The Book of Life


You’d think, given the base material, that Book of Life would be more adult-leaning than last night’s, children’s book-based, The Boxtrolls. Absent the artistic merit of the piece, you’d be wrong.

Admittedly, the subject doesn’t seem like a children’s tale on the surface; the Mexican Day of the Dead isn’t typical fare for youngsters north of the border. But the issue is that it is kept very much at the surface, with few real dangers. It is also loaded with frenetic movement. In fact, so frenetic that a lot of the beautiful work in the piece is lost. I think the result is due to the fact that Gutiérrez came out from the animation room to direct his freshman feature and, with TV animation veteran Langdale, wrote this story. The TV influence is strong with this film from both men.

As a movie it is serviceable with some good voice talent and fun moments. I give the film a lot of credit for the strength of the female lead, Saldana (Guardians of the Galaxy). The men, Tatum (Foxcatcher) and Luna (Elysium) are also nicely “modern” in their plot lines, despite the period setting.  But I was a bit confused by the mix of accents, some very heavy and some very white-man American. Given the strong Latin leaning of the piece, I’d have expected the choices to be consistent. Overall the voice talent works… and there are some nice surprises in the cast as well.

On the art side, basing the characters and world on wooden Mexican puppets gives this movie a beautiful and visually unique look. Wrapped as a presentational tale told to an audience in the film, that choice works well. I can’t wait to rewatch the movie in 3D as the design and framing were clearly selected to take advantage of that technology. The story does also manage to surprise at times, leveraging structures outside the typical American genres. Mining the Day of the Dead for the mythic underpinnings of the story truly provided a new view of the world as compared to main stream. But the focus of the tale is decidedly for younger audiences, which is a shame. The appeal of this film could have been much broader.

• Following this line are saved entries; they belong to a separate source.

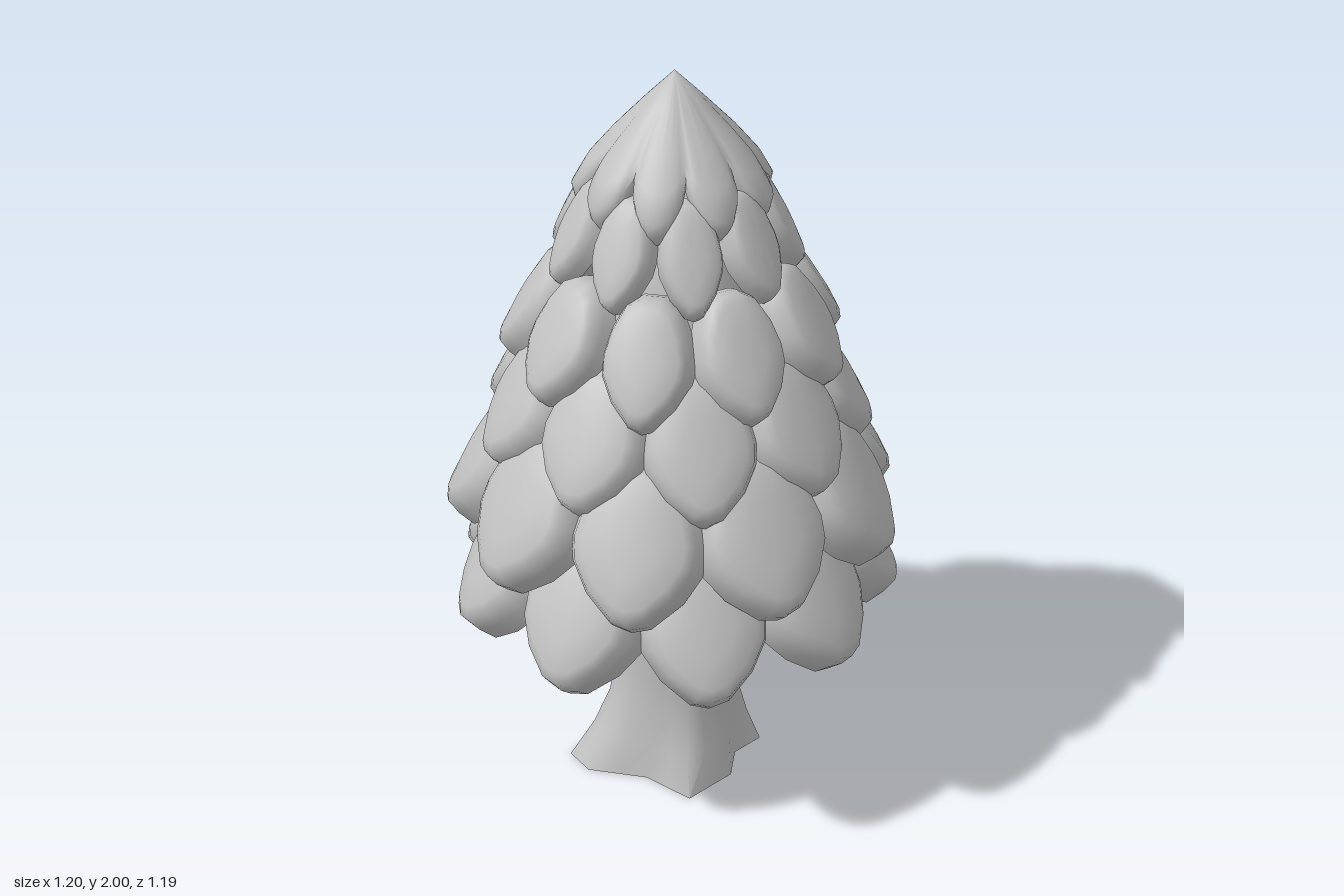
import * as THREE from 'three';
import { toCreasedNormals } from 'three/addons/utils/BufferGeometryUtils.js';

// Skin a stack of closed loops (each a list of [x, y, z]) into one surface.
function loft(loops, crease) {
  const n = loops[0].length, index = [];
  for (let i = 0; i < loops.length - 1; i++) {
    for (let j = 0; j < n; j++) {
      const k = (j + 1) % n;
      const a = i * n + j, b = i * n + k, c = b + n, d = a + n;
      index.push(a, b, c, a, c, d);
    }
  }
  const geo = new THREE.BufferGeometry();
  geo.setAttribute('position', new THREE.Float32BufferAttribute(loops.flat(2), 3));
  geo.setIndex(index);
  return toCreasedNormals(geo, crease);
}

// Thick leaf-shaped pad: local y runs up the slope, z points outward, tip at the origin.
function padGeometry(halfWidth, length, thick) {
  const half = [[0.28, 0.03], [0.7, 0.19], [0.97, 0.38], [1, 0.53], [0.86, 0.74], [0.58, 0.93], [0.25, 1]];
  const outline = [[0, 0], ...half, ...half.map(([u, v]) => [-u, v]).reverse()];
  // [outward offset, outline scale]
  const layers = [[0, 0], [0, 0.92], [0.04, 1], [0.5, 0.96], [0.9, 0.88],
    [1.03, 0.74], [1.1, 0.4], [1.12, 0]];
  return loft(layers.map(([w, s]) => outline.map(([u, v]) => {
    const x = u * s * halfWidth;
    return [x, (0.5 + (v - 0.5) * s) * length, w * thick - x * x * 0.7];
  })), 0.9);
}

export function createModel() {
  const model = new THREE.Group();
  const grey = new THREE.MeshStandardMaterial({ color: 0xc0c0c0 });
  grey.name = 'plain grey';
  const add = (name, geo, parent = model) => {
    const mesh = new THREE.Mesh(geo, grey);
    mesh.name = name;
    parent.add(mesh);
    return mesh;
  };

  // Trunk: four uneven roots blending into a round stem, hidden core above
  const corners = [[-0.066, 0.27], [0.08, 0.213], [0.13, 0.125], [0.22, 0.09], [0.214, -0.087],
    [0.125, -0.14], [0.06, -0.28], [-0.03, -0.35], [-0.12, -0.125], [-0.295, -0.04],
    [-0.275, 0.048], [-0.14, 0.14]];
  const foot = corners.flatMap(([x, z], i) => {
    const [nx, nz] = corners[(i + 1) % corners.length];
    return [[x, z], [(x + nx) / 2, (z + nz) / 2]];
  });
  // [height, stem radius, share of the root shape]
  const stem = [[0, 0.17, 1], [0.1, 0.168, 0.5], [0.2, 0.165, 0.18], [0.38, 0.165, 0], [0.5, 0.178, 0],
    [0.65, 0.2, 0], [0.85, 0.225, 0], [1, 0.25, 0], [1.25, 0.23, 0], [1.5, 0.18, 0], [1.75, 0.08, 0]];
  const trunkLoops = stem.map(([y, r, root]) => foot.map(([x, z]) => {
    const a = Math.atan2(x, z);
    return [
      THREE.MathUtils.lerp(Math.sin(a) * r * 0.95, x, root), y,
      THREE.MathUtils.lerp(Math.cos(a) * r * 1.07, z, root),
    ];
  }));
  add('trunk', loft([foot.map(() => [0, 0, 0]), ...trunkLoops, foot.map(() => [0, 1.78, 0])], 1.25));

  // Rings of nine foliage pads, each ring staggered against the next
  const sides = 9;
  const rings = [
    { r: 0.52, y: 0.475, halfWidth: 0.167, length: 0.43, thick: 0.115, tilt: 0.52 },
    { r: 0.535, y: 0.715, halfWidth: 0.174, length: 0.44, thick: 0.105, tilt: 0.53 },
    { r: 0.46, y: 0.975, halfWidth: 0.146, length: 0.39, thick: 0.085, tilt: 0.54 },
    { r: 0.398, y: 1.205, halfWidth: 0.115, length: 0.345, thick: 0.08, tilt: 0.54 },
    { r: 0.287, y: 1.46, halfWidth: 0.08, length: 0.3, thick: 0.06, tilt: 0.46 },
  ];
  rings.forEach((ring, i) => {
    const group = new THREE.Group();
    group.name = `foliageRing${i + 1}`;
    model.add(group);
    const geo = padGeometry(ring.halfWidth, ring.length, ring.thick);
    for (let k = 0; k < sides; k++) {
      const a = THREE.MathUtils.degToRad((i % 2 ? 6.5 : -12.5) + k * 360 / sides);
      const pad = add('foliagePad', geo, group);
      pad.position.set(Math.sin(a) * ring.r, ring.y, Math.cos(a) * ring.r);
      pad.rotation.set(-ring.tilt, a, 0, 'YXZ');
    }
  });

  // Crown: cone with nine drooping lobes; rows give [radius, height] at lobe and at notch
  const rows = [
    [0, 1.72, 0, 1.78], [0.13, 1.7, 0.12, 1.77], [0.225, 1.635, 0.17, 1.755], [0.248, 1.665, 0.182, 1.765],
    [0.256, 1.7, 0.185, 1.785], [0.22, 1.765, 0.167, 1.815], [0.158, 1.84, 0.132, 1.858],
    [0.076, 1.925, 0.07, 1.928], [0, 2, 0, 2],
  ];
  const segments = sides * 10;
  add('crown', loft(rows.map(([lr, ly, nr, ny]) => Array.from({ length: segments }, (_, j) => {
    const a = (j / segments) * Math.PI * 2;
    const c = Math.abs(Math.cos(a * sides / 2));
    const r = THREE.MathUtils.lerp(nr, lr, c ** 0.7);
    const turned = a + THREE.MathUtils.degToRad(6.5);
    return [Math.sin(turned) * r, THREE.MathUtils.lerp(ny, ly, c ** 0.8), Math.cos(turned) * r];
  })), 1.2));

  return model;
}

Overall, this is a welcome and unique addition to the animation shelves. I hope that the creative power behind the film, which included Del Toro (Pacific Rim), continue to produce material… hopefully material with a bit more bite and meat on the bones when they try again.

Leave a Reply

Your email address will not be published. Required fields are marked *

This site uses Akismet to reduce spam. Learn how your comment data is processed.